All of this reminds us of the tremendous challenge we face as a country to overcome the trap of middle income in order to make the leap to the longed-for dream of being part of the club of developed nations. A challenge that seems to become increasingly complex and difficult as evidenced by the high levels of rejection with which public opinion punishes the performance of the “political class”.
For this reason, it is now more than ever necessary to deliberate intelligently about the “public issues” necessary for the generation of prosperity, social cohesion and justice. And in the opinion of some, among whom I am aware, this requires important transformations on at least four fronts: quality education connected to the development of the skills required by the world of this century; More flexible labor markets that increase the employability of those who work and those who want to work without precariousness; A dedicated effort in innovation that improves the way we do many things today, make us more productive and increase pay; And, finally, real improvements to the government of both private and public institutions. With regard to private institutions, this has to do with a real improvement of corporate governance of companies, which means strengthening levels of transparency, accountability and, in general, putting into practice practices that generate value In a sustainable way with all that it demands in its different fronts, interrelations and counterparts.
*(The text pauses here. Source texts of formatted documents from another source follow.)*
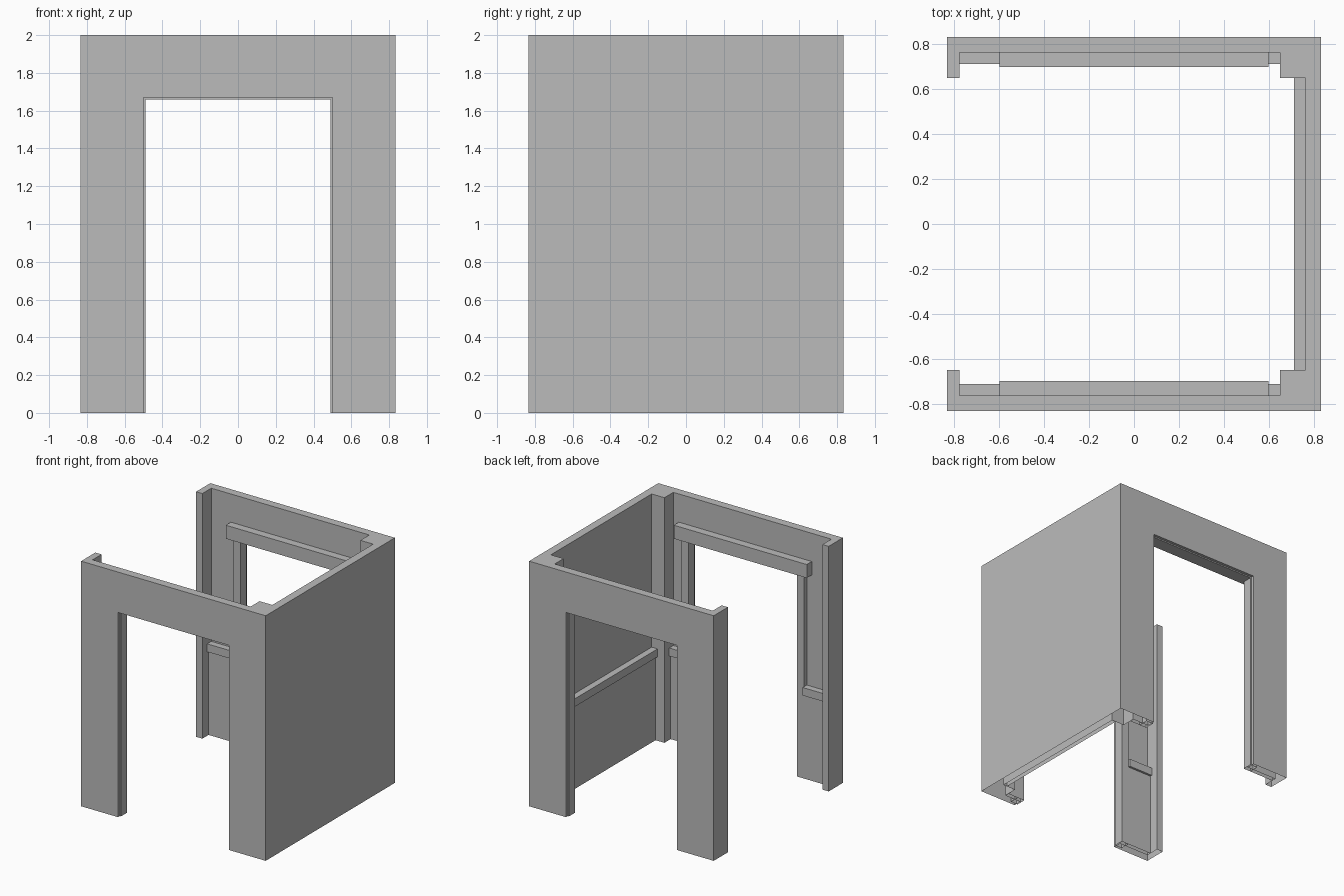
import bpy
import bmesh

default = bpy.data.objects.get("Cube")
if default:
    bpy.data.objects.remove(default, do_unlink=True)

# Plan distances from the centre, and heights
OUT, INNER, PILLAR = 0.833, 0.765, 0.65
PANEL, RAIL, HEAD = 0.73, 0.712, 0.70
POST = 0.777
DOOR, DOOR_TOP, HEIGHT = 0.5, 1.67, 2.0
JAMB_IN, JAMB_OUT, LIP = 0.49, 0.555, 0.81
RAIL_LOW, RAIL_TOP = 0.685, 0.75

grey = bpy.data.materials.new("plaster_grey")
grey.use_nodes = True
colour = (0.5, 0.5, 0.5, 1)
grey.diffuse_color = colour
grey.node_tree.nodes["Principled BSDF"].inputs["Base Color"].default_value = colour


def open_base(bm):
    """Remove the faces that lie on the ground, leaving hollow undersides."""
    ground = [f for f in bm.faces if all(abs(v.co.z) < 1e-4 for v in f.verts)]
    bmesh.ops.delete(bm, geom=ground, context='FACES')


def prism(name, plan, low, high, hollow=True):
    """Extrude a plan outline between two heights."""
    bm = bmesh.new()
    face = bm.faces.new([bm.verts.new((x, y, low)) for x, y in plan])
    top = bmesh.ops.extrude_face_region(bm, geom=[face], use_keep_orig=True)["geom"]
    for v in top:
        if isinstance(v, bmesh.types.BMVert):
            v.co.z = high
    bmesh.ops.recalc_face_normals(bm, faces=bm.faces[:])
    if hollow:
        open_base(bm)
    mesh = bpy.data.meshes.new(name)
    bm.to_mesh(mesh)
    bm.free()
    mesh.materials.append(grey)
    obj = bpy.data.objects.new(name, mesh)
    bpy.context.collection.objects.link(obj)
    return obj


def block(name, x0, x1, y0, y1, low, high, hollow=True):
    return prism(name, [(x0, y0), (x1, y0), (x1, y1), (x0, y1)], low, high, hollow)


# Three walls with corner pillars and end posts, as one outline
half = [(-OUT, OUT), (-OUT, PILLAR), (-POST, PILLAR), (-POST, INNER),
        (PILLAR, INNER), (PILLAR, PILLAR), (INNER, PILLAR)]
outline = half + [(x, -y) for x, y in reversed(half)] + [(OUT, -OUT), (OUT, OUT)]
walls = prism("walls", outline, 0, HEIGHT, hollow=False)

# Both doorways are cut in one pass
cutter = block("doorway_cutter", -DOOR, DOOR, -1, 1, -0.1, DOOR_TOP, hollow=False)
cutter.hide_render = True
cut = walls.modifiers.new("doorways", 'BOOLEAN')
cut.operation = 'DIFFERENCE'
cut.solver = 'EXACT'
cut.object = cutter
bpy.context.view_layer.update()
graph = bpy.context.evaluated_depsgraph_get()
cut_mesh = bpy.data.meshes.new_from_object(walls.evaluated_get(graph))
walls.modifiers.clear()
bm = bmesh.new()
bm.from_mesh(cut_mesh)
open_base(bm)
bm.to_mesh(cut_mesh)
bm.free()
walls.data = cut_mesh
bpy.data.objects.remove(cutter, do_unlink=True)

# Door trim, wainscot and rails on the front and back walls
for side, s in (("front", -1), ("back", 1)):
    block(side + "_door_header", -0.6, 0.6, s * HEAD, s * LIP, 1.66, 1.77)
    for hand, h, end in (("right", -1, POST), ("left", 1, PILLAR)):
        name = side + "_" + hand
        block(name + "_jamb", h * JAMB_IN, h * JAMB_OUT, s * PANEL, s * LIP, 0, 1.66)
        block(name + "_wainscot", h * JAMB_OUT, h * end, s * PANEL, s * INNER, 0, RAIL_LOW)
        block(name + "_rail", h * JAMB_OUT, h * end, s * RAIL, s * INNER, RAIL_LOW, RAIL_TOP)

# Wainscot and rail along the closed side wall
block("side_wainscot", PANEL, INNER, -PILLAR, PILLAR, 0, RAIL_LOW)
block("side_rail", RAIL, INNER, -PILLAR, PILLAR, RAIL_LOW, RAIL_TOP)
As far as the government of public institutions is concerned, the challenge is the magnitude of what the former expressed. Pdte. Lagos as it requires a state with quality management capabilities and technical sophistication throughout its structure. I would add that we also need to make a calm reflection on the functions that the State must fulfill in a country of the 21st century. The list of public goods that it is required to provide is no longer exhausted in the administration of justice, police and defense services, but must be expanded to include, inter alia, competitiveness and infrastructure, open and competitive markets, A political activity that promotes the greatest possible participation and the generation of ideas of quality, among others.
The market-state binomial needs to be revitalized and put back in the loop. We must abandon the course of moving forward without thinking that it has been installed (a remastered version of the old advance without compromise) to pave the way for a reflexive deliberation of the issues that are the future of our country: how our economy grows according to its potential in A scenario in which the price of its main motor that is the copper has fallen in the middle; How we make the prosperity that is generated be distributed in an equitable and meritocratic way; How we recover the tranquility that has taken away the nefarious drug-delinquency duo; And, what are the rights and duties that each Chilean correspond to. History reminds us again and again that for this there is no magic or shortcuts. It is only possible that we do well the catch.
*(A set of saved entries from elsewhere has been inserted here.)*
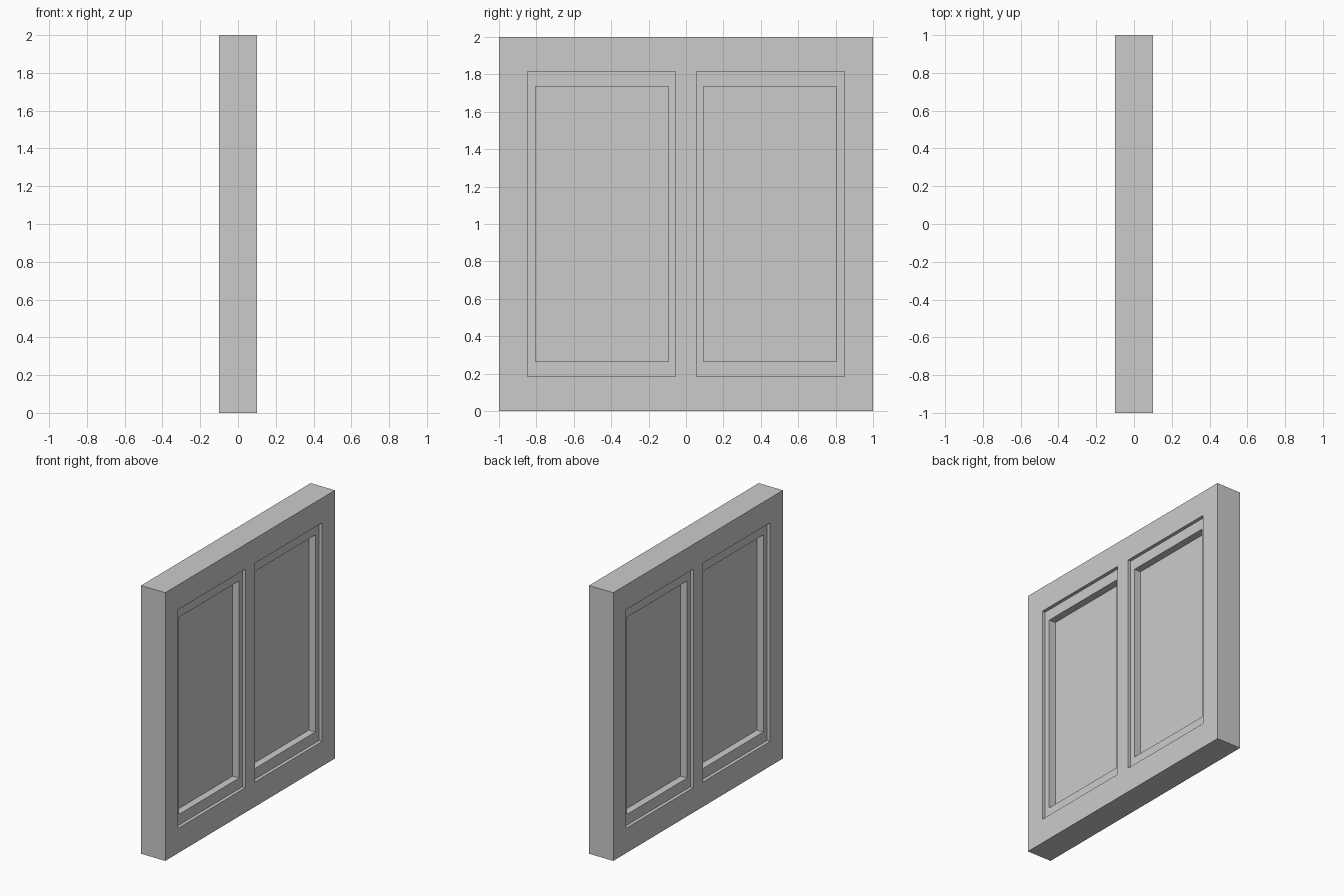
import bpy, bmesh

if "Cube" in bpy.data.objects:
    bpy.data.objects.remove(bpy.data.objects["Cube"])

# Key dimensions
FRAME_D, SASH_D, PANE_D = 0.10, 0.075, 0.021   # half thicknesses along x
Y0, Y1, Z0, Z1 = 0.055, 0.848, 0.185, 1.815    # frame opening
SY0, SY1, SZ0, SZ1 = 0.094, 0.805, 0.265, 1.735  # sash opening


def plate(name, ys, zs, holes, half):
    """Solid plate in the yz plane made of grid cells, leaving out the holes."""
    bm = bmesh.new()
    grid = [[bm.verts.new((-half, y, z)) for z in zs] for y in ys]
    for i in range(len(ys) - 1):
        for j in range(len(zs) - 1):
            if (i, j) not in holes:
                bm.faces.new((grid[i][j], grid[i][j + 1],
                              grid[i + 1][j + 1], grid[i + 1][j]))
    ext = bmesh.ops.extrude_face_region(bm, geom=bm.faces[:])
    top = [g for g in ext["geom"] if isinstance(g, bmesh.types.BMVert)]
    bmesh.ops.translate(bm, verts=top, vec=(2 * half, 0, 0))
    # extrusion drops the source faces only when they are interior: refill if needed
    open_edges = [e for e in bm.edges if e.is_boundary]
    if open_edges:
        bmesh.ops.holes_fill(bm, edges=open_edges)
    bmesh.ops.recalc_face_normals(bm, faces=bm.faces[:])
    mesh = bpy.data.meshes.new(name)
    bm.to_mesh(mesh)
    bm.free()
    obj = bpy.data.objects.new(name, mesh)
    bpy.context.collection.objects.link(obj)
    return obj


# Outer frame with central mullion and two openings
plate("window_frame", [-1, -Y1, -Y0, Y0, Y1, 1], [0, Z0, Z1, 2],
      {(1, 1), (3, 1)}, FRAME_D)

# A recessed sash and a thin pane in each opening
for side, s in (("left", -1), ("right", 1)):
    plate(f"sash_{side}", sorted(s * y for y in (Y0, SY0, SY1, Y1)),
          [Z0, SZ0, SZ1, Z1], {(1, 1)}, SASH_D)
    plate(f"pane_{side}", sorted(s * y for y in (SY0, SY1)),
          [SZ0, SZ1], set(), PANE_D)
To see this column in Diario Financiero, click here (Spanish Version)
Juan Pablo Bórquez Yunge
Lawyer and Economist.
Professor of Economic Law University of Chile.